In recent years groups which offer support and counselling for those who experience bereavement in pregnancy or early childhood, have organised memorial services to gather together and remember these ‘shortest lives on the shortest day.’ For some, the bleak mid-winter can be harsh and bring up difficult memories. (continued)
Print version of this article: Reflecton (Remembering the Shortest Lives on the Shortest Day) 2015
It can be particularly difficult to mourn the loss of a life ended in pregnancy through miscarriage or elective abortion. Not everyone carries a deep sense of grief from miscarriage, and abortion might not seem such a terrible option for someone who is reassured by medical professionals and the silence of others. Implicit in the process of abortion, is the distancing of participants from the humanity of the child conceived, through careful language and medical euphemisms. There is, however, no time limit on grief and often women and men find themselves on a long and emotional journey of very complex sadness as the reality of their child conceived but not brought to birth, becomes clear.

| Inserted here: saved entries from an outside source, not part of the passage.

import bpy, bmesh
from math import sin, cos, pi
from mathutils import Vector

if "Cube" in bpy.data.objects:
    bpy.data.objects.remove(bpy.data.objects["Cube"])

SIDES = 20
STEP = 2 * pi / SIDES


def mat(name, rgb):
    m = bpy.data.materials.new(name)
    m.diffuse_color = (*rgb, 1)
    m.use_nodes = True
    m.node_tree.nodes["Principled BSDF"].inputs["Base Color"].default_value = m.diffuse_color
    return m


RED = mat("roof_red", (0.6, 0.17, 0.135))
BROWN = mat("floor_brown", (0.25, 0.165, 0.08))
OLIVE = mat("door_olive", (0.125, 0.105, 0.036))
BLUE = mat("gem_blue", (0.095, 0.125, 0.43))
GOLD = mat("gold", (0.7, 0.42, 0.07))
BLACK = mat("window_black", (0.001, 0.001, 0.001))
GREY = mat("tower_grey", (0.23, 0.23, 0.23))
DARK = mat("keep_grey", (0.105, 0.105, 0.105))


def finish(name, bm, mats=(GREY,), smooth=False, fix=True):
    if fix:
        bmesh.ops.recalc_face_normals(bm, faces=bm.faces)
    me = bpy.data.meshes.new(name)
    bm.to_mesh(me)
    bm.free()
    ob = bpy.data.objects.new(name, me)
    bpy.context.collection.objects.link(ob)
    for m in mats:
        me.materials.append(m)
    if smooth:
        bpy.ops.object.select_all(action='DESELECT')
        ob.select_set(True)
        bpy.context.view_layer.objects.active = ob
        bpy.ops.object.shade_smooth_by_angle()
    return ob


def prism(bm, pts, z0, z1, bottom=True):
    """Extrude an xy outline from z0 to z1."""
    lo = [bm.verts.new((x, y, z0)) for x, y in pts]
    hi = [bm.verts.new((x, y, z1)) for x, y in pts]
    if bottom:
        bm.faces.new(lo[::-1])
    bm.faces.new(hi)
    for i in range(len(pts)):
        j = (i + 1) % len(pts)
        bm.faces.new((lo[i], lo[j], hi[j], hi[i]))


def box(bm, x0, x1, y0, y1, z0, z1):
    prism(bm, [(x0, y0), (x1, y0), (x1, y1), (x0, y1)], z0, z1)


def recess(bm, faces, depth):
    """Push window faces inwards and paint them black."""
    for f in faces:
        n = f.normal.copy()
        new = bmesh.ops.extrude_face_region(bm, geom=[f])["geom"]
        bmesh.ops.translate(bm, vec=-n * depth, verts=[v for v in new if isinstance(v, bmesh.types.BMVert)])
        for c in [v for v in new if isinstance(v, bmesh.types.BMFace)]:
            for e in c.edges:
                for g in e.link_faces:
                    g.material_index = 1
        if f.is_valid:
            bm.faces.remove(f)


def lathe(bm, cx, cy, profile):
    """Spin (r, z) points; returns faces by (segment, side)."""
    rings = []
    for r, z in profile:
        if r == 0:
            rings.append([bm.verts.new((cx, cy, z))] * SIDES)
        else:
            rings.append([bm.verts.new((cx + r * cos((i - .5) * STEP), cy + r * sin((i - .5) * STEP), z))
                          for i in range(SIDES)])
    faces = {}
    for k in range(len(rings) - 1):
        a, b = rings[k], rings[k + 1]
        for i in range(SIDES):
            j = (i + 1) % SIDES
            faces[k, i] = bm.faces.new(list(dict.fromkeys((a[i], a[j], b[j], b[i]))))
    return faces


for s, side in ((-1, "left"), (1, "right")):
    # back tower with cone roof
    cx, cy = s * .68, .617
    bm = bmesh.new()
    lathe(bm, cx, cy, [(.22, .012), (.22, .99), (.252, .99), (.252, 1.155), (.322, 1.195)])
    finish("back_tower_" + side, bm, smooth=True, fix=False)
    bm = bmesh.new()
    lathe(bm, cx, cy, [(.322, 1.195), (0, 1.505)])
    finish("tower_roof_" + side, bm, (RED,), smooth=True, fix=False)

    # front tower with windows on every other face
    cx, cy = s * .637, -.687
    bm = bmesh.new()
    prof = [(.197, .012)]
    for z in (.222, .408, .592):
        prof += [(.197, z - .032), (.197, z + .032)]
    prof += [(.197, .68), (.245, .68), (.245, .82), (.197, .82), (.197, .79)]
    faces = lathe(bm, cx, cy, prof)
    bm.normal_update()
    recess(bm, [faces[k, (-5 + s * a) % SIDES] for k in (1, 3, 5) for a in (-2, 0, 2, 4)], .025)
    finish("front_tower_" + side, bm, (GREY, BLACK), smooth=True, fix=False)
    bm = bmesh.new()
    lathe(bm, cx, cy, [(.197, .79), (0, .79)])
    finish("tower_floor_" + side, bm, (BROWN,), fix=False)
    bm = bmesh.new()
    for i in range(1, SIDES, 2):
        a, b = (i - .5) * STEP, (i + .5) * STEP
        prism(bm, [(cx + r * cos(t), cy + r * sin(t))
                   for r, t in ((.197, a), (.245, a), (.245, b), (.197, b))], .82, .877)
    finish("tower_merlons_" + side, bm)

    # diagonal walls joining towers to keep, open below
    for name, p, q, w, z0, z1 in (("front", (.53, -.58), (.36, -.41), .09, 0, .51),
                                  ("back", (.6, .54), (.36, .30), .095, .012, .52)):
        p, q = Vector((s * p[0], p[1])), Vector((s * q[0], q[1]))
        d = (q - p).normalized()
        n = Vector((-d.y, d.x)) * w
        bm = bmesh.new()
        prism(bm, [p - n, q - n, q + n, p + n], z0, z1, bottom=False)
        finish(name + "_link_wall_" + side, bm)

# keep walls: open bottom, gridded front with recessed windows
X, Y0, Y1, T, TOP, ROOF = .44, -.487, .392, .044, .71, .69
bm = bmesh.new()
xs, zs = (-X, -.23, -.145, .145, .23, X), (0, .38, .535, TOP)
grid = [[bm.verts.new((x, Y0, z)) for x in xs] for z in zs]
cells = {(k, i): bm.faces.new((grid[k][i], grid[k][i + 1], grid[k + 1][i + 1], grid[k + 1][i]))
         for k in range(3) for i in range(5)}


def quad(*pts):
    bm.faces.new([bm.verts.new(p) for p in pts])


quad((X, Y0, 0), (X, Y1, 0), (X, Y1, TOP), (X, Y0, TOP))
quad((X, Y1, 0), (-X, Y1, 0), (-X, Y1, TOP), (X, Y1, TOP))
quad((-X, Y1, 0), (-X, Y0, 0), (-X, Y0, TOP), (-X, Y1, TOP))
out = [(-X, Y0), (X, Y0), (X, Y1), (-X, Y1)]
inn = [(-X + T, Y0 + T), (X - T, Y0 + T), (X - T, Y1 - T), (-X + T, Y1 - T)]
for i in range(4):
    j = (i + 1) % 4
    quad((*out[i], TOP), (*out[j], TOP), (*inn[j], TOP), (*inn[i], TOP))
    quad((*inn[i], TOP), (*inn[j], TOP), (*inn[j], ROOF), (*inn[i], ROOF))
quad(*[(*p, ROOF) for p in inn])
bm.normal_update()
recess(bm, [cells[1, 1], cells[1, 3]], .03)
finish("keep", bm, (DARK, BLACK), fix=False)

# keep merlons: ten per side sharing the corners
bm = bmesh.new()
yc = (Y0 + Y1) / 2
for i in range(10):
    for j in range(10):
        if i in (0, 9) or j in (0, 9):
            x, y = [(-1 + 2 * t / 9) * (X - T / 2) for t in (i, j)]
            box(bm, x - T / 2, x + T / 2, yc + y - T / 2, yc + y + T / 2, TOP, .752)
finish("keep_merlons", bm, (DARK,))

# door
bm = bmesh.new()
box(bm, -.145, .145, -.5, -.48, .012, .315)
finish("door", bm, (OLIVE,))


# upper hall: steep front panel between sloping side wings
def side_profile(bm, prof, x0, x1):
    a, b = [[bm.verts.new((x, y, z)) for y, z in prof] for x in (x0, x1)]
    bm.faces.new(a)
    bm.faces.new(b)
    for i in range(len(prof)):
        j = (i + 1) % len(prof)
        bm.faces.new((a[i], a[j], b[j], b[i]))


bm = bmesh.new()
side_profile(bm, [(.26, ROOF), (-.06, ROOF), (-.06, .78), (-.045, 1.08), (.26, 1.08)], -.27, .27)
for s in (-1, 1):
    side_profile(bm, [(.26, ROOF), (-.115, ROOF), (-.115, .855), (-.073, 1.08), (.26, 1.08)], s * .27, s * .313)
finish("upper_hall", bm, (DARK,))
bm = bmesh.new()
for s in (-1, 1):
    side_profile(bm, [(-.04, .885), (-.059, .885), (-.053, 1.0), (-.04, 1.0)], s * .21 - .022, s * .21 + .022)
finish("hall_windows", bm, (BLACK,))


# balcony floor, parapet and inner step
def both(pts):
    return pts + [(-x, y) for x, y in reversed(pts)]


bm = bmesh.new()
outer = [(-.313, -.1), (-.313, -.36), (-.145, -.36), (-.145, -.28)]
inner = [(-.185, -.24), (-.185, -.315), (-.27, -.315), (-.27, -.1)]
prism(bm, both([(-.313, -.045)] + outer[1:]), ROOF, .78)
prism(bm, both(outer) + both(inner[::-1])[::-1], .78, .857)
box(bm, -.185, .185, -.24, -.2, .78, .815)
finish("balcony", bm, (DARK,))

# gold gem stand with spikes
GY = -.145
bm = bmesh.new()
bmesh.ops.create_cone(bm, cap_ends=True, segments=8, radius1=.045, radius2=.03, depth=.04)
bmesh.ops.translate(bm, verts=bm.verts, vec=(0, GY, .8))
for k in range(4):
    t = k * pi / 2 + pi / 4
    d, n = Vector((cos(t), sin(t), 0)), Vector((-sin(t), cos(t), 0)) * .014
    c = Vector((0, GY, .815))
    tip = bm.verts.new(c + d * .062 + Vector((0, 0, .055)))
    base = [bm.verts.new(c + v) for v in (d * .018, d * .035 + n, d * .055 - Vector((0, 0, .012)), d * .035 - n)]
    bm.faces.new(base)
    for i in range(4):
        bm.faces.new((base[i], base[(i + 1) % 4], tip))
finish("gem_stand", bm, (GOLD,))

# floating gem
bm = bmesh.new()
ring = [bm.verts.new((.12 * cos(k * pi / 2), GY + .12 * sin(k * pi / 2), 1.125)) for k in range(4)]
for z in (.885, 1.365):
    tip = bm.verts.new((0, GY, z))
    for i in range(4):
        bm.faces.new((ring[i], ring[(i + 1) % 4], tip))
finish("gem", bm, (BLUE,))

Recognising the hidden sorrow from pregnancy loss is not easy. Often people make maladaptations, such as over working or over-parenting subsequent children in order to survive a traumatic event.
‘Disenfranchised’ is the term used to describe a grief that is not recognised by society. It describes a grief without the social support and emotional structures which allows a person to move through the process of recognising and reconciling themselves to a profound loss, in a healthy way.
So how then are those among us to be loved and supported in this personal mid-winter? Memorial services are one way to mark the reality of ‘the shortest lives’ and over time, people will find their own ways to respectfully honour the memory of their child. An ornament on a mantle-piece, a card or picture, a piece of jewellery, a tree or returning to a special place may be part of a person’s remembrance rituals and can help with adjusting to life as it now is. No matter the circumstances, the mid-winter is a good time to journey from deep grief to hope.
Prayer and practical support is the key. Greenstone Doors based in Lower Hutt invites people to make use of its counselling and its ‘Wildflowers’ support and information group.
From the shortest day and throughout June, the Rachel’s Vineyard (NZ) Trust will be mailing parishes with information about Rachel’s Vineyard Retreat weekends, offering a practical and sensitive experience to those struggling with the spiritual or emotional pain of abortion. Both Greenstone Doors and Rachel’s Vineyard Retreats offer hope to those who are suffering and struggling through this time.